Start of Records shown

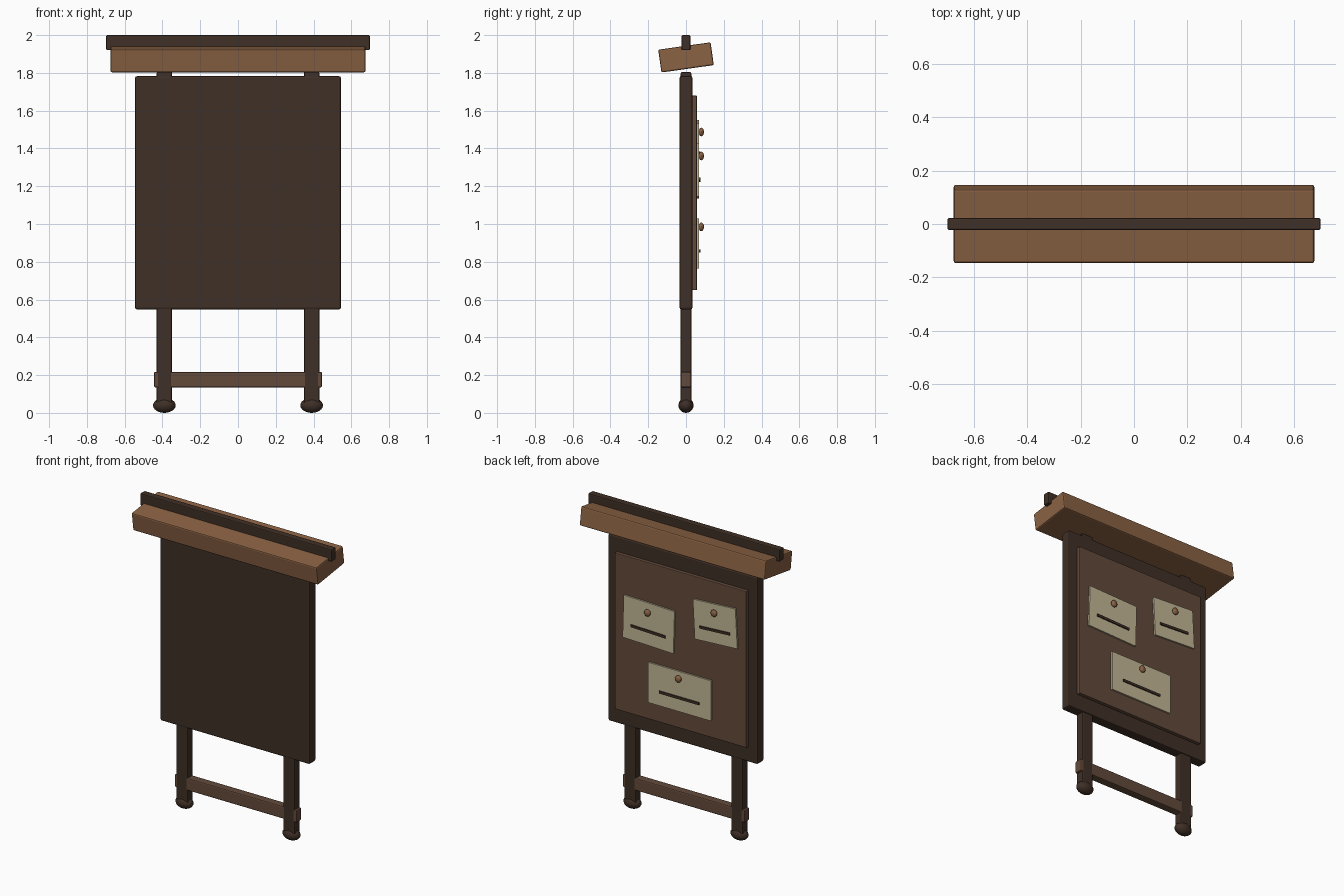
import bpy
from mathutils import Matrix

if "Cube" in bpy.data.objects:
    bpy.data.objects.remove(bpy.data.objects["Cube"])


def material(name, rgb):
    m = bpy.data.materials.new(name)
    m.diffuse_color = (*rgb, 1)
    m.use_nodes = True
    m.node_tree.nodes["Principled BSDF"].inputs["Base Color"].default_value = m.diffuse_color
    return m


DARK = material("dark wood", (0.050, 0.029, 0.019))
BROWN = material("mid brown wood", (0.125, 0.068, 0.043))
TAN = material("light wood", (0.255, 0.122, 0.056))
PAPER = material("old paper", (0.54, 0.47, 0.30))


def box(name, centre, size, mat, bevel=0.0, rot=(0, 0, 0)):
    bpy.ops.mesh.primitive_cube_add(size=1, location=centre, rotation=rot)
    o = bpy.context.object
    o.name = name
    o.data.transform(Matrix.Diagonal((*size, 1)))
    o.data.materials.append(mat)
    if bevel:
        b = o.modifiers.new("bevel", 'BEVEL')
        b.width = bevel
        b.segments = 2
    return o


def ball(name, centre, radii, mat, seg=20, rings=12):
    bpy.ops.mesh.primitive_uv_sphere_add(segments=seg, ring_count=rings, radius=1, location=centre)
    o = bpy.context.object
    o.name = name
    o.data.transform(Matrix.Diagonal((*radii, 1)))
    o.data.materials.append(mat)
    bpy.ops.object.shade_smooth_by_angle()
    return o


# Posts with rounded feet
for side, s in (("left", -1), ("right", 1)):
    box(side + "_post", (s * 0.39, 0, 0.9225), (0.083, 0.056, 1.765), DARK, 0.008)
    ball(side + "_foot", (s * 0.39, 0, 0.04), (0.06, 0.04, 0.04), DARK)

# Lower crossbar
box("crossbar", (0, 0, 0.176), (0.89, 0.055, 0.082), BROWN, 0.008)

# Board and its back panel
box("board", (0, 0, 1.165), (1.09, 0.068, 1.235), DARK, 0.01)
box("pin_panel", (0, 0.045, 1.165), (0.96, 0.026, 1.03), BROWN, 0.004)

# Tilted roof plank and ridge
box("roof_plank", (0, 0, 1.882), (1.35, 0.28, 0.122), TAN, 0.008, (0.14, 0, 0))
box("roof_ridge", (0, 0, 1.96), (1.395, 0.046, 0.08), DARK, 0.006)

# Notices: x, z, width, height, tilt, line length, line z, pin z
notes = (
    (0.225, 1.280, 0.37, 0.28, -0.03, 0.25, 1.235, 1.36),
    (-0.26, 1.412, 0.31, 0.26, 0.055, 0.22, 1.37, 1.487),
    (0.0, 0.897, 0.46, 0.265, 0.0, 0.29, 0.857, 0.985),
)
for i, (x, z, w, h, t, lw, lz, pz) in enumerate(notes, 1):
    box(f"notice_{i}", (x, 0.063, z), (w, 0.012, h), PAPER, 0.0, (0, t, 0))
    box(f"notice_line_{i}", (x, 0.072, lz), (lw, 0.009, 0.016), DARK, 0.0, (0, t, 0))
    ball(f"pin_{i}", (x, 0.081, pz), (0.022, 0.014, 0.023), TAN, 16, 8)
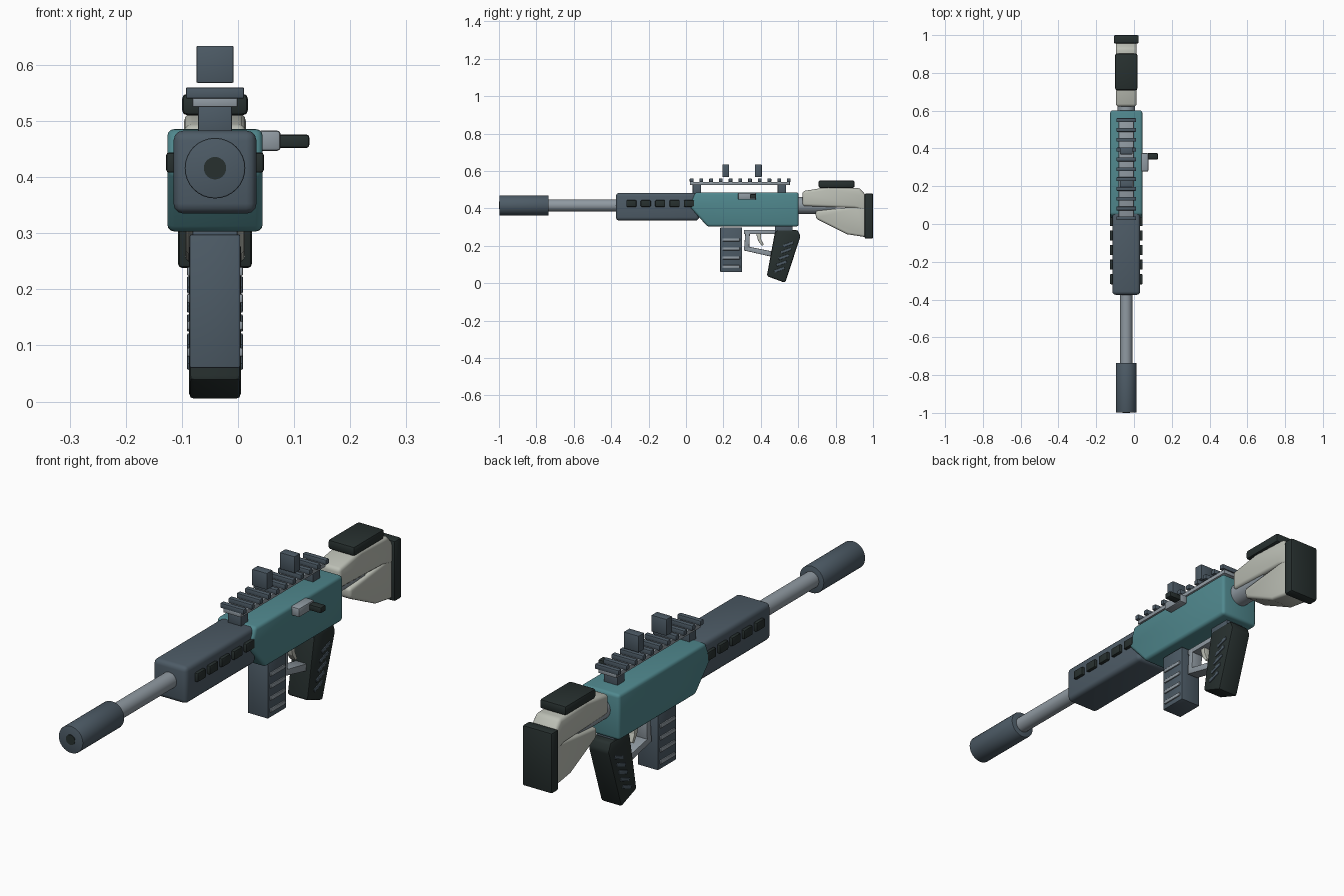
import bpy, bmesh, math
from mathutils import Matrix, Vector

if "Cube" in bpy.data.objects:
    bpy.data.objects.remove(bpy.data.objects["Cube"])

CX, CZ = -0.041, 0.416   # bore axis


def material(name, rgb):
    m = bpy.data.materials.new(name)
    lin = [((c / 255 + 0.055) / 1.055) ** 2.4 for c in rgb]
    m.diffuse_color = (*lin, 1)
    m.use_nodes = True
    m.node_tree.nodes["Principled BSDF"].inputs["Base Color"].default_value = m.diffuse_color
    return m


TEAL = material("teal", (80, 136, 142))
SLATE = material("slate", (77, 91, 102))
DARK = material("near_black", (39, 48, 47))
GREY = material("light_grey", (144, 154, 162))
CREAM = material("cream", (188, 191, 181))


def finish(name, bm, mat, bevel=0.0, segments=2):
    """Bevel the sharp edges, shade by angle and link the object."""
    bmesh.ops.recalc_face_normals(bm, faces=bm.faces)
    if bevel:
        edges = [e for e in bm.edges if e.calc_face_angle(0) > math.radians(20)]
        bmesh.ops.bevel(bm, geom=edges, offset=bevel, segments=segments,
                        profile=0.5, affect='EDGES', clamp_overlap=True)
    me = bpy.data.meshes.new(name)
    bm.to_mesh(me)
    bm.free()
    me.materials.append(mat)
    me.polygons.foreach_set("use_smooth", [True] * len(me.polygons))
    me.set_sharp_from_angle(angle=math.radians(35))
    ob = bpy.data.objects.new(name, me)
    bpy.context.collection.objects.link(ob)
    return ob


def box(name, x, y, z, mat, bevel=0.004, tilt=0.0, segments=2):
    """Box from (min, max) ranges, optionally tilted about x."""
    bm = bmesh.new()
    bmesh.ops.create_cube(bm, size=1)
    size = [b - a for a, b in (x, y, z)]
    mid = Vector([(a + b) / 2 for a, b in (x, y, z)])
    bmesh.ops.scale(bm, vec=size, verts=bm.verts)
    ob = finish(name, bm, mat, bevel, segments)
    ob.data.transform(Matrix.Translation(mid) @ Matrix.Rotation(tilt, 4, 'X'))
    return ob


def prism(name, pts, half, mat, bevel=0.004, segments=2):
    """Side profile (y, z) extruded across the width."""
    bm = bmesh.new()
    face = bm.faces.new([bm.verts.new((CX - half, y, z)) for y, z in pts])
    ext = bmesh.ops.extrude_face_region(bm, geom=[face])["geom"]
    bmesh.ops.translate(bm, vec=(2 * half, 0, 0),
                        verts=[v for v in ext if isinstance(v, bmesh.types.BMVert)])
    return finish(name, bm, mat, bevel, segments)


def tube(name, r, y0, y1, mat, bevel=0.0, sides=32):
    bm = bmesh.new()
    rot = Matrix.Translation((CX, (y0 + y1) / 2, CZ)) @ Matrix.Rotation(math.pi / 2, 4, 'X')
    bmesh.ops.create_cone(bm, cap_ends=True, segments=sides, radius1=r, radius2=r,
                          depth=y1 - y0, matrix=rot)
    return finish(name, bm, mat, bevel)


def wide(half):
    return (CX - half, CX + half)


# Barrel and muzzle
tube("muzzle_sleeve", 0.054, -0.998, -0.735, SLATE, 0.003)
tube("muzzle_bore", 0.02, -1.0, -0.99, DARK)
tube("barrel", 0.032, -0.74, -0.36, GREY)

# Handguard with vents on both sides
box("handguard", wide(0.074), (-0.375, 0.07), (0.335, 0.483), SLATE, 0.018, segments=3)
for i in range(5):
    y = -0.292 + i * 0.077
    for s in (-1, 1):
        xs = sorted((CX + s * 0.066, CX + s * 0.087))
        box("handguard_vent", xs, (y - 0.027, y + 0.027), (0.408, 0.444), DARK, 0.005)

# Receiver
prism("receiver", [(0.05, 0.486), (0.602, 0.486), (0.602, 0.303), (0.115, 0.303),
                   (0.018, 0.41)], 0.085, TEAL, 0.013, 3)

# Charging handle
box("handle_base", (0.035, 0.076), (0.278, 0.375), (0.447, 0.483), GREY, 0.006)
box("handle_knob", (0.07, 0.127), (0.342, 0.375), (0.452, 0.476), DARK, 0.005)

# Top rail
for y in (0.058, 0.512):
    box("rail_post", wide(0.03), (y - 0.022, y + 0.022), (0.475, 0.53), SLATE, 0.002)
box("rail_plate", wide(0.04), (0.022, 0.555), (0.525, 0.542), GREY, 0.002)
for i in range(11):
    y = 0.03 + i * 0.052
    box("rail_tooth", wide(0.052), (y - 0.01, y + 0.01), (0.54, 0.56), SLATE, 0.003)

# Sight blocks
for y in (0.212, 0.387):
    box("sight_block", wide(0.033), (y - 0.018, y + 0.018), (0.568, 0.634), SLATE, 0.002)

# Magazine with side ribs
box("magazine", wide(0.045), (0.183, 0.3), (0.06, 0.298), SLATE, 0.003)
for i in range(4):
    z = 0.232 - i * 0.048
    box("magazine_rib", wide(0.05), (0.195, 0.288), (z - 0.008, z + 0.008), GREY, 0.003)

# Grip with tilted side ribs
box("grip_mount", wide(0.04), (0.475, 0.57), (0.265, 0.31), SLATE, 0.003)
prism("grip", [(0.475, 0.27), (0.487, 0.284), (0.598, 0.284), (0.612, 0.25),
               (0.53, 0.002), (0.432, 0.038)], 0.046, DARK, 0.009, 2)
for i in range(5):
    y, z = 0.547 - i * 0.012, 0.208 - i * 0.034
    box("grip_rib", wide(0.05), (y - 0.029, y + 0.029), (z - 0.007, z + 0.007),
        SLATE, 0.003, tilt=math.radians(20))

# Trigger guard and trigger
box("guard_top", wide(0.025), (0.31, 0.49), (0.262, 0.284), GREY, 0.003)
prism("guard_front", [(0.318, 0.28), (0.342, 0.28), (0.338, 0.185), (0.31, 0.18)],
      0.025, GREY, 0.003)
prism("guard_bottom", [(0.31, 0.2), (0.46, 0.17), (0.455, 0.142), (0.31, 0.175)],
      0.025, GREY, 0.003)
prism("trigger", [(0.375, 0.265), (0.4, 0.265), (0.402, 0.235), (0.416, 0.205),
                  (0.405, 0.2), (0.385, 0.228)], 0.013, CREAM, 0.002)

# Stock: tube, upper arm, lower brace, cheek rest and butt pad
tube("stock_tube", 0.046, 0.59, 0.8, GREY)
prism("stock_upper_arm", [(0.622, 0.412), (0.622, 0.492), (0.76, 0.514), (0.93, 0.508),
                          (0.962, 0.47), (0.962, 0.385), (0.9, 0.402)], 0.055, CREAM, 0.014, 3)
prism("stock_lower_brace", [(0.692, 0.386), (0.91, 0.41), (0.962, 0.43), (0.962, 0.246),
                            (0.86, 0.262), (0.695, 0.345)], 0.053, CREAM, 0.012, 3)
box("cheek_rest", wide(0.059), (0.708, 0.902), (0.51, 0.549), DARK, 0.01)
box("butt_pad", wide(0.066), (0.955, 1.0), (0.238, 0.48), DARK, 0.008)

End of Records shown

- Problem requirements:
Send back an exact copy of only the lines from the line with "(144, 154, 162))" up to and including the line with "return finish(name, bm, mat, bevel, segments)" in the data above.

- Completed task:
GREY = material("light_grey", (144, 154, 162))
CREAM = material("cream", (188, 191, 181))


def finish(name, bm, mat, bevel=0.0, segments=2):
    """Bevel the sharp edges, shade by angle and link the object."""
    bmesh.ops.recalc_face_normals(bm, faces=bm.faces)
    if bevel:
        edges = [e for e in bm.edges if e.calc_face_angle(0) > math.radians(20)]
        bmesh.ops.bevel(bm, geom=edges, offset=bevel, segments=segments,
                        profile=0.5, affect='EDGES', clamp_overlap=True)
    me = bpy.data.meshes.new(name)
    bm.to_mesh(me)
    bm.free()
    me.materials.append(mat)
    me.polygons.foreach_set("use_smooth", [True] * len(me.polygons))
    me.set_sharp_from_angle(angle=math.radians(35))
    ob = bpy.data.objects.new(name, me)
    bpy.context.collection.objects.link(ob)
    return ob


def box(name, x, y, z, mat, bevel=0.004, tilt=0.0, segments=2):
    """Box from (min, max) ranges, optionally tilted about x."""
    bm = bmesh.new()
    bmesh.ops.create_cube(bm, size=1)
    size = [b - a for a, b in (x, y, z)]
    mid = Vector([(a + b) / 2 for a, b in (x, y, z)])
    bmesh.ops.scale(bm, vec=size, verts=bm.verts)
    ob = finish(name, bm, mat, bevel, segments)
    ob.data.transform(Matrix.Translation(mid) @ Matrix.Rotation(tilt, 4, 'X'))
    return ob


def prism(name, pts, half, mat, bevel=0.004, segments=2):
    """Side profile (y, z) extruded across the width."""
    bm = bmesh.new()
    face = bm.faces.new([bm.verts.new((CX - half, y, z)) for y, z in pts])
    ext = bmesh.ops.extrude_face_region(bm, geom=[face])["geom"]
    bmesh.ops.translate(bm, vec=(2 * half, 0, 0),
                        verts=[v for v in ext if isinstance(v, bmesh.types.BMVert)])
    return finish(name, bm, mat, bevel, segments)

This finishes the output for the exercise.